Supporting bilingual children in child care

Published on Wednesday, 20 February 2019
Last updated on Monday, 30 December 2019

Article hero image

One of the great things about Australia is its multiculturalism, and this means that many young children come from bilingual backgrounds.

Here we look at the ways that educators and parents can support children who are learning two languages, and the opportunities that all youngsters have to pick up a language other than English.

How can parents help children learn their second language?

According to Learning Links, there are two main ways that children acquire more than one language:

  • Simultaneous acquisition – where the child learns two languages at the same time, and often speaks one language to one parent
  • Sequential acquisition – where they learn one language and then the other, with a clear separation between the languages

It takes time and concentration for children to learn a second language, so the speech pathologists and educators at Learning Links say it's normal for children to be silent when they're first exposed to a second language.

To help them out, they recommend that grown-ups:

  • Give children time to just observe things, without the pressure to speak
  • Offer non-verbal cues, like pointing to what they're talking about
  • Switch between languages to aid communication, this can mean swapping languages in mid-sentence to help the child understand something

How educators support bilingual children in early education and care settings

Although there's no one approach that works for all bilingual children, experts recommend educators learn as much as they can about the child, their family and their culture.

It also helps if educators:

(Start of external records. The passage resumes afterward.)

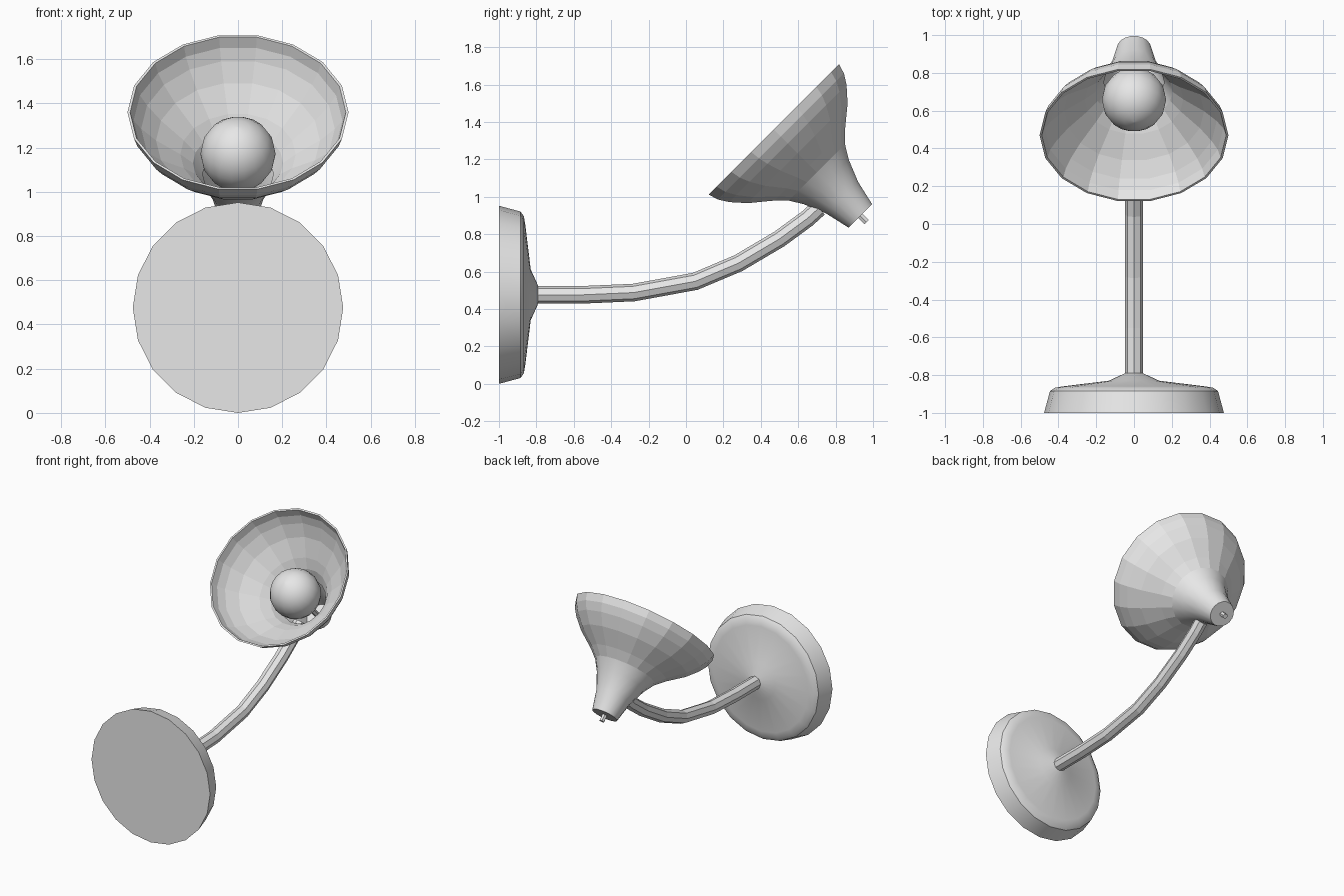
import bpy, bmesh, math
from mathutils import Vector

if "Cube" in bpy.data.objects:
    bpy.data.objects.remove(bpy.data.objects["Cube"])

grey = bpy.data.materials.new("light_grey")
grey.diffuse_color = (0.8, 0.8, 0.8, 1)
grey.use_nodes = True
grey.node_tree.nodes["Principled BSDF"].inputs["Base Color"].default_value = grey.diffuse_color
X = Vector((1, 0, 0))


def tube(name, rings, sides, cap_start=True, cap_end=True, smooth=None):
    """Skin a list of (centre, axis, radius) rings; each axis lies in the YZ plane."""
    bm = bmesh.new()
    loops = []
    for c, t, r in rings:
        v = t.cross(X)
        loops.append([bm.verts.new(c + r * (X * math.cos(a) + v * math.sin(a)))
                      for a in (2 * math.pi * k / sides for k in range(sides))])
    for p, q in zip(loops, loops[1:]):
        for k in range(sides):
            n = (k + 1) % sides
            bm.faces.new((p[k], p[n], q[n], q[k]))
    if cap_start:
        bm.faces.new(loops[0][::-1])
    if cap_end:
        bm.faces.new(loops[-1])
    me = bpy.data.meshes.new(name)
    bm.to_mesh(me)
    bm.free()
    me.materials.append(grey)
    ob = bpy.data.objects.new(name, me)
    bpy.context.collection.objects.link(ob)
    if smooth:
        bpy.context.view_layer.objects.active = ob
        ob.select_set(True)
        bpy.ops.object.shade_smooth_by_angle(angle=math.radians(smooth))
        ob.select_set(False)
    return ob


def lathe(origin, axis, profile):
    """Rings for a profile of (distance along axis, radius)."""
    return [(origin + axis * d, axis, r) for d, r in profile]


# Round base, axis along y
tube("base", lathe(Vector((0, -1, 0.476)), Vector((0, 1, 0)),
                   [(0, 0.476), (0.115, 0.445), (0.133, 0.42), (0.14, 0.38),
                    (0.17, 0.135), (0.21, 0.047)]), 20, smooth=35)

# Curved octagonal arm
path = [Vector((0, y, z)) for y, z in
        [(-0.8, 0.476), (-0.55, 0.476), (-0.28, 0.488), (0.05, 0.548),
         (0.28, 0.645), (0.5, 0.775), (0.65, 0.885), (0.71, 0.94)]]
arm = []
for i, p in enumerate(path):
    t = path[min(i + 1, len(path) - 1)] - path[max(i - 1, 0)]
    arm.append((p, t.normalized(), 0.047))
tube("arm", arm, 8)

# Bell shade: inner skin up to the rim, then outer skin down to the closed neck
mouth = Vector((0, 0.47, 1.36))
down = Vector((0, 1, -1)).normalized()
outer = [(0, 0.5), (0.053, 0.484), (0.106, 0.45), (0.18, 0.383), (0.269, 0.273),
         (0.325, 0.216), (0.396, 0.172), (0.516, 0.122), (0.654, 0.09)]
inner = [(d, r - 0.012) for d, r in outer[:7]]
shade = tube("shade", lathe(mouth, down, inner[::-1] + outer), 18, cap_start=False)
for f in shade.data.polygons:
    depth = (f.center - mouth).dot(down)
    f.use_smooth = 0.3 < depth < 0.65

# Round bulb on the shade axis
R = 0.17
tube("bulb", lathe(mouth + down * 0.266, down,
                   [(-R * math.cos(a), max(R * math.sin(a), 0.002))
                    for a in (math.pi * k / 10 for k in range(11))]), 18, smooth=40)

# Thin stem from the bulb through the neck
tube("bulb_stem", lathe(mouth, down, [(0.42, 0.018), (0.7, 0.018)]), 6)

  • Acknowledge the child's first language
  • Find out what the child is interested in, then add these activities and experiences to the early childhood program
  • Learn about bilingualism, so they know what to expect, such as knowing not to pressure a quiet child to speak
  • Encourage, support and praise the child when they show interest in joining activities
  • Support language development by modelling and repeating words and phrases, using gestures and showing them visual material, like saying, "come and play", pointing at a toy or showing them a photo
  • Offer non-language activities, like picture-matching, and sensory activities, like sand play, so the child can participate, learn and interact with other children
  • Keep in mind that every child is different, so it’s important to recognise their individual strengths and needs to help them enjoy their day

What opportunities are there for young children to learn another language at child care?

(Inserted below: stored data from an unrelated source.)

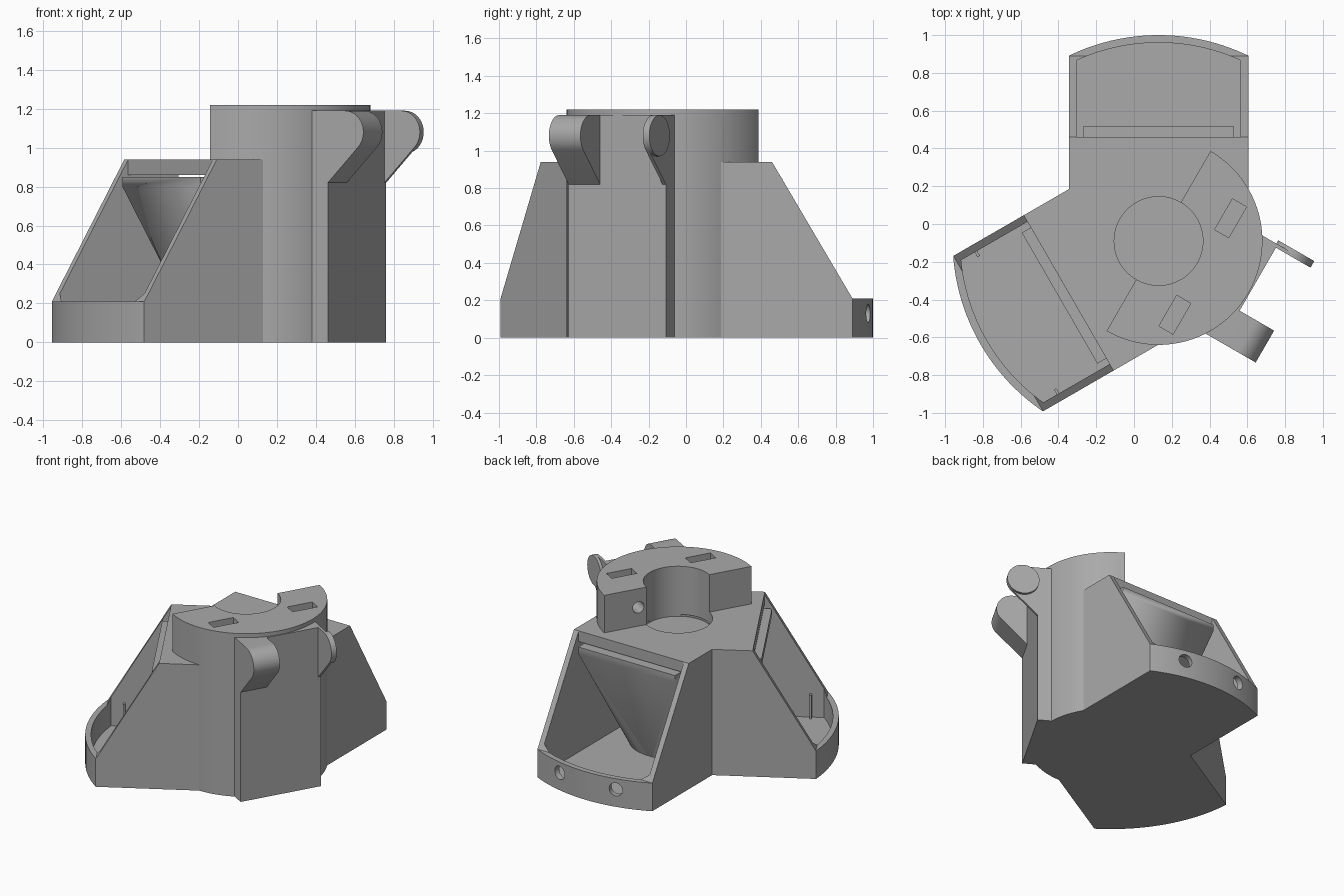
import bpy, bmesh, math
from mathutils import Matrix, Vector

cube = bpy.data.objects.get("Cube")
if cube:
    bpy.data.objects.remove(cube, do_unlink=True)

grey = bpy.data.materials.new("plain grey")
grey.use_nodes = True
grey.diffuse_color = (0.4, 0.4, 0.4, 1)
grey.node_tree.nodes["Principled BSDF"].inputs["Base Color"].default_value = (0.4, 0.4, 0.4, 1)

# Local frames: x points outward from the hub, y sideways
HUB = Matrix.Translation((0.13, -0.09, 0))


def frame(degrees):
    return HUB @ Matrix.Rotation(math.radians(degrees), 4, 'Z')


WINGS = [frame(90), frame(210)]
HINGE = frame(-30)


def finish(name, bm, mat):
    bm.transform(mat)
    bmesh.ops.recalc_face_normals(bm, faces=bm.faces)
    mesh = bpy.data.meshes.new(name)
    bm.to_mesh(mesh)
    bm.free()
    mesh.materials.append(grey)
    ob = bpy.data.objects.new(name, mesh)
    bpy.context.collection.objects.link(ob)
    return ob


def box(name, mat, x0, x1, y0, y1, z0, z1):
    bm = bmesh.new()
    bmesh.ops.create_cube(bm, size=1)
    for v in bm.verts:
        v.co = (x1 if v.co.x > 0 else x0, y1 if v.co.y > 0 else y0, z1 if v.co.z > 0 else z0)
    return finish(name, bm, mat)


def rod(name, mat, start, end, r0, r1=None, sides=48):
    """Cylinder or cone between two points."""
    a, b = Vector(start), Vector(end)
    bm = bmesh.new()
    bmesh.ops.create_cone(bm, cap_ends=True, segments=sides, radius1=r0,
                          radius2=r0 if r1 is None else r1, depth=(b - a).length)
    turn = (b - a).to_track_quat('Z', 'Y').to_matrix().to_4x4()
    return finish(name, bm, mat @ Matrix.Translation((a + b) / 2) @ turn)


def prism(name, mat, profile, y0, y1):
    """Profile in the outward / height plane, extruded sideways."""
    bm = bmesh.new()
    face = bm.faces.new([bm.verts.new((x, y0, z)) for x, z in profile])
    new = bmesh.ops.extrude_face_region(bm, geom=[face])["geom"]
    bmesh.ops.translate(bm, vec=(0, y1 - y0, 0),
                        verts=[g for g in new if isinstance(g, bmesh.types.BMVert)])
    return finish(name, bm, mat)


def combine(ob, other, operation):
    mod = ob.modifiers.new(operation, 'BOOLEAN')
    mod.operation, mod.object, mod.solver = operation, other, 'EXACT'
    bpy.context.view_layer.objects.active = ob
    bpy.ops.object.modifier_apply(modifier=mod.name)
    bpy.data.objects.remove(other, do_unlink=True)


def cut(ob, other):
    combine(ob, other, 'DIFFERENCE')


def join(ob, other):
    combine(ob, other, 'UNION')


def wing_plan(ob, mat, radius):
    combine(ob, rod("arc_helper", mat, (0, 0, -1), (0, 0, 2), radius, sides=160), 'INTERSECT')
    return ob


# Tall half-round column with flat hinge block
body = rod("body", HINGE, (0, 0, 0), (0, 0, 1.22), 0.55, sides=96)
cut(body, box("half_cutter", HINGE, -1, 0, -1, 1, -1, 2))
join(body, box("hinge_block", HINGE, 0.2, 0.556, -0.30, 0.30, 0, 1.19))

# Two sloping wings, then their open cavities
for w in WINGS:
    side = [(0, 0), (1.3, 0), (1.3, 0.21), (0.98, 0.21), (0.55, 0.94), (0, 0.94)]
    join(body, wing_plan(prism("wing", w, side, -0.475, 0.475), w, 1.09))
for w in WINGS:
    hollow = [(0, 0.035), (1.3, 0.035), (1.3, 1.2), (0.5501, 1.2), (0.5501, 0.86), (0, 0.86)]
    cut(body, wing_plan(prism("cavity", w, hollow, -0.435, 0.435), w, 1.05))
    for angle in (-12.3, 12.3):
        m = w @ Matrix.Rotation(math.radians(angle), 4, 'Z')
        cut(body, rod("rim_hole", m, (0.95, 0, 0.13), (1.2, 0, 0.13), 0.049, sides=32))

# Round base opening, bore, nut slots and clamp holes
cut(body, rod("base_opening", HUB, (0, 0, -0.1), (0, 0, 0.04), 0.33, sides=64))
cut(body, rod("bore", HUB, (0, 0, 0.846), (0, 0, 1.5), 0.235, sides=64))
for s in (-1, 1):
    y = s * 0.295
    cut(body, box("nut_slot", HINGE, 0.227, 0.313, y - 0.094, y + 0.094, 0.98, 1.5))
    cut(body, rod("clamp_hole", HINGE, (-0.1, y, 1.08), (0.4, y, 1.08), 0.042, sides=32))


# Light core: lofts from a round base to a wide bar in each wing
def core_part(w):
    bm = bmesh.new()
    for z in (0, 0.035):
        bmesh.ops.create_circle(bm, segments=64, radius=0.317, matrix=Matrix.Translation((0, 0, z)))
    for x in (0, 0.605):
        for y in (-0.40, 0.40):
            for z in (0.80, 0.85):
                bm.verts.new((x, y, z))
    hull = bmesh.ops.convex_hull(bm, input=bm.verts)
    bmesh.ops.delete(bm, geom=[g for g in hull["geom_interior"] if isinstance(g, bmesh.types.BMVert)],
                     context='VERTS')
    bmesh.ops.dissolve_limit(bm, angle_limit=0.01, verts=bm.verts, edges=bm.edges)
    return finish("funnel_core", bm, w)


core = core_part(WINGS[0])
join(core, core_part(WINGS[1]))
for ob in (core, body):
    cut(ob, rod("funnel", HUB, (0, 0, 0.846), (0, 0, 0.05), 0.155, 0.07))
cut(core, rod("core_recess", HUB, (0, 0, 0.846), (0, 0, 1), 0.235, sides=64))

# Hinge lugs
PIN_X, PIN_Z, LUG_R = 0.657, 1.08, 0.11
lug_side = [(0.556, 0.82)]
for i in range(19):
    a = math.radians(-44.4 + i * 134.4 / 18)
    lug_side.append((PIN_X + LUG_R * math.cos(a), PIN_Z + LUG_R * math.sin(a)))
lug_side.append((0.556, 1.19))


def pin(name, y0, y1, radius, sides=48):
    return rod(name, HINGE, (PIN_X, y0, PIN_Z), (PIN_X, y1, PIN_Z), radius, sides=sides)


thick_lug = prism("thick_hinge_lug", HINGE, lug_side, -0.30, -0.105)
cut(thick_lug, pin("pin_hole", -0.5, 0.1, 0.048))
cut(thick_lug, pin("counterbore", -0.5, -0.24, 0.075))
thin_lug = prism("thin_hinge_lug", HINGE, lug_side, 0.28, 0.30)
join(thin_lug, pin("boss", 0.29, 0.32, LUG_R))
cut(thin_lug, pin("pin_hole", 0.1, 0.5, 0.048))
cut(thin_lug, pin("hex_pocket", 0.297, 0.5, 0.08, sides=6))

# Small posts inside one wing
posts = [box("wing_post", WINGS[1], 0.858, 0.873, min(s * 0.405, s * 0.435),
             max(s * 0.405, s * 0.435), 0.035, 0.21) for s in (-1, 1)]

bpy.ops.object.select_all(action='DESELECT')
for ob in (body, core, thick_lug, thin_lug):
    ob.select_set(True)
bpy.context.view_layer.objects.active = body
bpy.ops.object.shade_smooth_by_angle(angle=math.radians(25))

There are many benefits that come with learning another language. Children get to flex their brains, and tongues, learn about another culture, understand diversity and embrace difference. When they grow up, speaking another language can open up employment and travel opportunities.

To this end, some services offer foreign language programs. Children at Melbourne's Kimmba Bilingual Early Learning Centre can learn Mandarin, Spanish and German from the age of zero to six. Those attending Sesame Lane in Queensland can immerse themselves in a Japanese Language Program.

What is ELLA?

Another great way to learn a language is through ELLA, which is a digital, play-based language learning program used by more than 2,000 preschools around Australia.

Preschools apply to be part of this free government-funded program, then the fun begins! They choose one language to teach their children – Arabic, Mandarin, French, Hindi, Indonesian, Italian, Japanese, Modern Greek and Spanish – are currently on offer, and gain access to seven apps, plus support materials in that language.

Called The Polygots, the play-based apps are a great way to teach children another language, and preschools get support from a liaison officer and helpdesk too.

In 2019 and 2020, apps in Korean, Vietnamese, Turkish and German will also be added, so ELLA is a brilliant way for preschoolers to learn a second, or third, language.

What's happening tomorrow on Thursday 21 February?

Last, but not least, all this talk about language is especially relevant on 21 February, when International Mother Language Day is celebrated.

The Day promotes linguistic and cultural diversity and multilingualism, so it's a good chance to remember the importance of languages in addition to English.
 


Reference

Learning Links

Related Articles

Article image

How to celebrate indigenous languages in your centre

How languages link us to our individual identity, traditional culture, memory and the importance of Indigenous languages in your service.

Article image

Moon squirters and broccoli trees - The power of child focused language

Using child focused language to promote healthy eating.

Article image

Early literacy skills are a pathway to reading

How rhymes, silly songs and shared books develop the early literacy skills necessary for learning to read.